The Scottish Charity Regulator produced similar research. OSCR’s infographic (PDF) of results tells a similar story of trust being damaged by negative media stories and concerns about staff salary costs, money not going to the cause and harassaing fundraising methods.

In response, Karl Wilding’s latest blog talks about how charities need to change their practises and what NCVO is doing to build a framework for talking about charities.

How digital is your organisation?

Playmobil figures staring at a screen

A recent Guardian Voluntary Sector Network article by Zoe Amar argued that charity boards are failing to adapt to the digital age. And Karl Wilding argues on the NCVO blog that digital changes everything.

Some organisations already have digital at their core. Just look at how Parkinson’s UK advertised for their new role of Director of Digital Transformation and Communications. Whereas many know they should be doing more but don’t know where to start and others just don’t see digital as a priority.

Charles Handy at this week’s Cass CCE Charity Talk talked about the need for organisations to find their second curve to survive and in particular the impact of digital on this. He predicted that online platforms (such as Uber) will be central to the way we live our lives.

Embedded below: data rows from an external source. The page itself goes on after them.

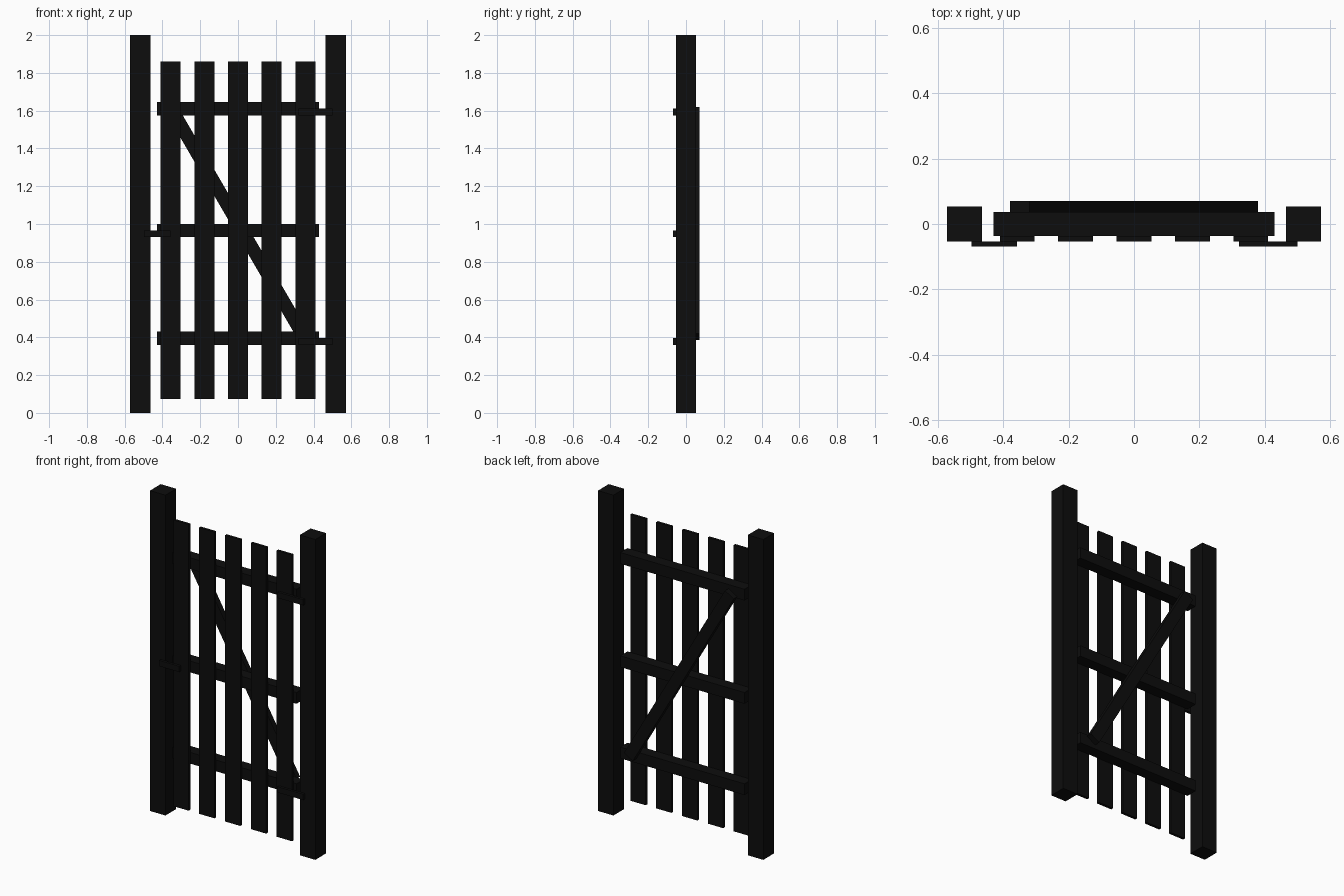
import bpy
import math

old = bpy.data.objects.get("Cube")
if old:
    bpy.data.objects.remove(old, do_unlink=True)

# One near-black paint for the whole gate
paint = bpy.data.materials.new("black_paint")
paint.use_nodes = True
colour = (0.004, 0.004, 0.004, 1.0)
paint.diffuse_color = colour
paint.node_tree.nodes["Principled BSDF"].inputs["Base Color"].default_value = colour


def box(name, x, y, z, turn=0.0):
    """Box from (min, max) ranges on each axis, turned about its own y axis."""
    spans = (x, y, z)
    bpy.ops.mesh.primitive_cube_add(size=1, location=[(a + b) / 2 for a, b in spans])
    part = bpy.context.object
    part.name = name
    part.scale = [b - a for a, b in spans]
    part.rotation_euler.y = turn
    part.data.materials.append(paint)
    return part


# Side posts
POST_Y = (-0.053, 0.053)
box("left_post", (0.464, 0.571), POST_Y, (0, 2))
box("right_post", (-0.571, -0.464), POST_Y, (0, 2))

# Upright slats on the front of the rails
for i in range(5):
    x = (i - 2) * 0.1785
    box(f"slat_{i + 1}", (x - 0.053, x + 0.053), (-0.053, -0.036), (0.073, 1.86))

# Horizontal rails
RAIL_Z = {"bottom": 0.36, "middle": 0.93, "top": 1.575}
for level, z in RAIL_Z.items():
    box(f"{level}_rail", (-0.429, 0.429), (-0.036, 0.036), (z, z + 0.07))

# Diagonal brace across the back
box("diagonal_brace", (-0.694, 0.694), (0.036, 0.071), (0.968, 1.038), math.radians(59.8))

# Hinges and latch plates on the front
PLATE_Y = (-0.069, -0.053)
for level in ("bottom", "top"):
    z = RAIL_Z[level]
    box(f"{level}_hinge", (0.321, 0.499), PLATE_Y, (z, z + 0.036))
z = RAIL_Z["middle"]
box("latch", (-0.497, -0.358), PLATE_Y, (z, z + 0.036))
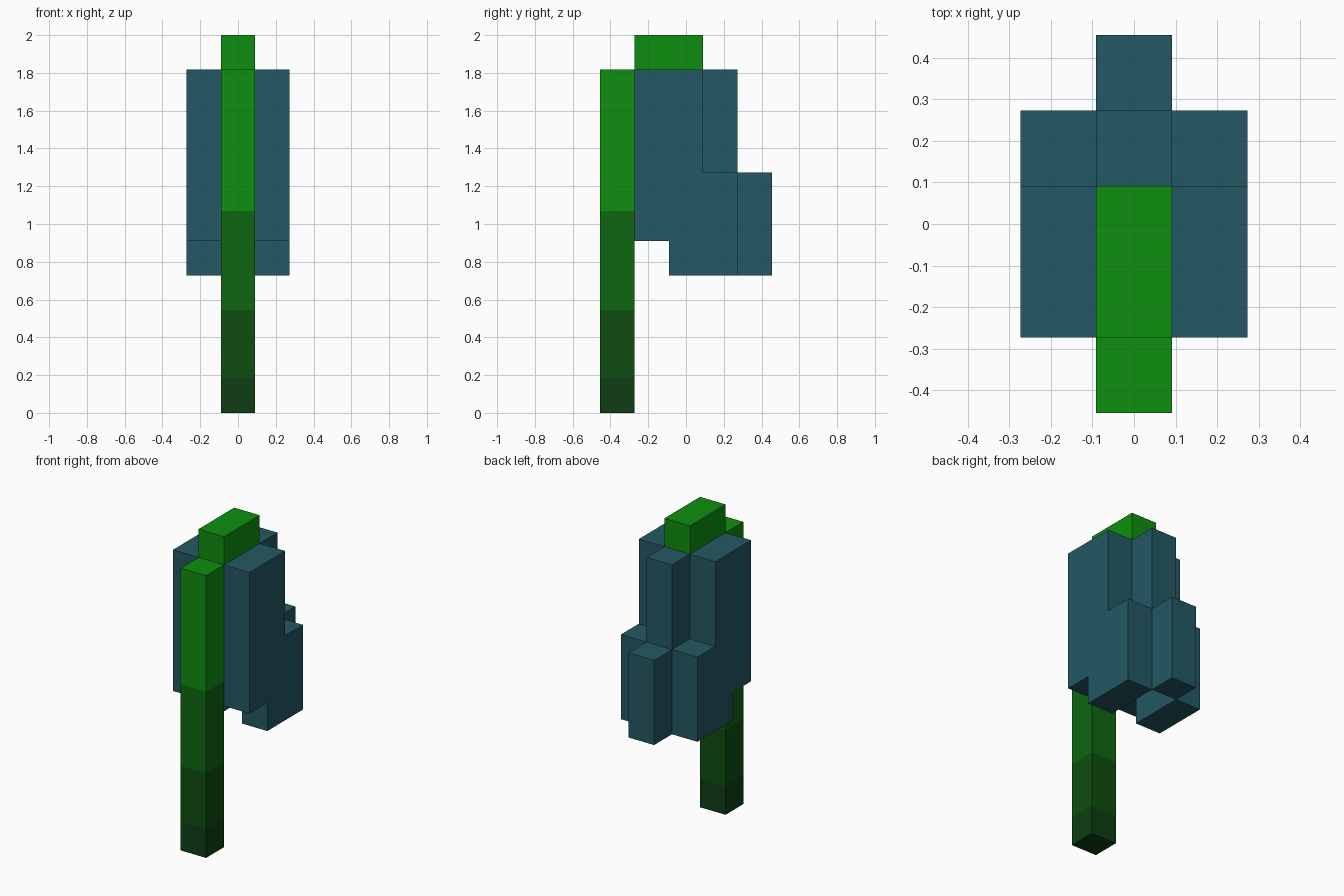
import bpy, bmesh

old = bpy.data.objects.get("Cube")
if old:
    bpy.data.objects.remove(old, do_unlink=True)

U = 2 / 11  # one block; the plant is 3 x 5 x 11 blocks


def material(name, rgb):
    m = bpy.data.materials.new(name)
    m.use_nodes = True
    m.diffuse_color = (*rgb, 1)
    m.node_tree.nodes["Principled BSDF"].inputs["Base Color"].default_value = (*rgb, 1)
    return m


blue = material("petal blue", (0.017, 0.098, 0.127))
greens = [
    material("root green", (0.0044, 0.048, 0.006)),
    material("dark green", (0.0044, 0.076, 0.0052)),
    material("mid green", (0.0044, 0.133, 0.0052)),
    material("bright green", (0.0044, 0.275, 0.0044)),
]


def prism(name, x0, x1, profile, mats, cuts=()):
    """Extrude a side profile of (y, z) block points from x0 to x1; cut bands at heights."""
    bm = bmesh.new()
    face = bm.faces.new([bm.verts.new((x0 * U, (y - 2.5) * U, z * U)) for y, z in profile])
    ext = bmesh.ops.extrude_face_region(bm, geom=[face], use_keep_orig=True)
    moved = [g for g in ext["geom"] if isinstance(g, bmesh.types.BMVert)]
    bmesh.ops.translate(bm, vec=((x1 - x0) * U, 0, 0), verts=moved)
    for h in cuts:
        bmesh.ops.bisect_plane(bm, geom=bm.verts[:] + bm.edges[:] + bm.faces[:],
                               plane_co=(0, 0, h), plane_no=(0, 0, 1))
    bmesh.ops.recalc_face_normals(bm, faces=bm.faces[:])
    # Colour bands by height
    for f in bm.faces:
        f.material_index = sum(f.calc_center_median().z > h for h in cuts)
    mesh = bpy.data.meshes.new(name)
    bm.to_mesh(mesh)
    bm.free()
    for m in mats:
        mesh.materials.append(m)
    ob = bpy.data.objects.new(name, mesh)
    bpy.context.collection.objects.link(ob)
    return ob


def rect(y0, y1, z0, z1):
    return [(y0, z0), (y1, z0), (y1, z1), (y0, z1)]


# Stem with four green bands, and the cap that holds the flower
prism("stem", -0.5, 0.5, rect(0, 1, 0, 10), greens, cuts=(0.185, 0.545, 1.07))
prism("flower_cap", -0.5, 0.5, rect(1, 3, 10, 11), [greens[3]])

# Stepped side petals, flaring at the back
side = [(1, 5), (2, 5), (2, 4), (4, 4), (4, 7), (3, 7), (3, 10), (1, 10)]
for label, s in (("left", 1), ("right", -1)):
    prism(label + "_petal", s * 0.5, s * 1.5, side, [blue])

# Front petal behind the stem, and the two-step back petal; the bell is open below
prism("front_petal", -0.5, 0.5, rect(1, 2, 5, 10), [blue])
prism("back_petal_upper", -0.5, 0.5, rect(3, 4, 7, 10), [blue])
prism("back_petal_lower", -0.5, 0.5, rect(4, 5, 4, 7), [blue])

Two free resources this week look really useful to help organisations understand where they are digitally and improve their skills. Share them with your boards / Senior Managers / colleagues.

Measure and develop digital skills in your organisation

NCVO released a new free toolkit developed by Helen Ridgway. Building a digital workforce ‘includes templates, resources, tips and examples – and a series of bespoke workshops, training and support – to help you plan, design and deliver a comprehensive digital skills development programme for your organisation’. It is packed with 25+ documents including several about conducting a skills audit.

Also on my radar this week is the Third Sector Digital Maturity Matrix developed by Breast Cancer Care. It was developed to ‘to assess the maturity of an organisation’s digital capability (i.e. the current state) and compare it to where they aspire to be (i.e. desired to-be state)’. Download it for free.

What do you use?

Have you spotted any other useful resources? Or like NCVO and Breast Cancer Care, have you shared your own tools for other people to use? Please share in the comments below.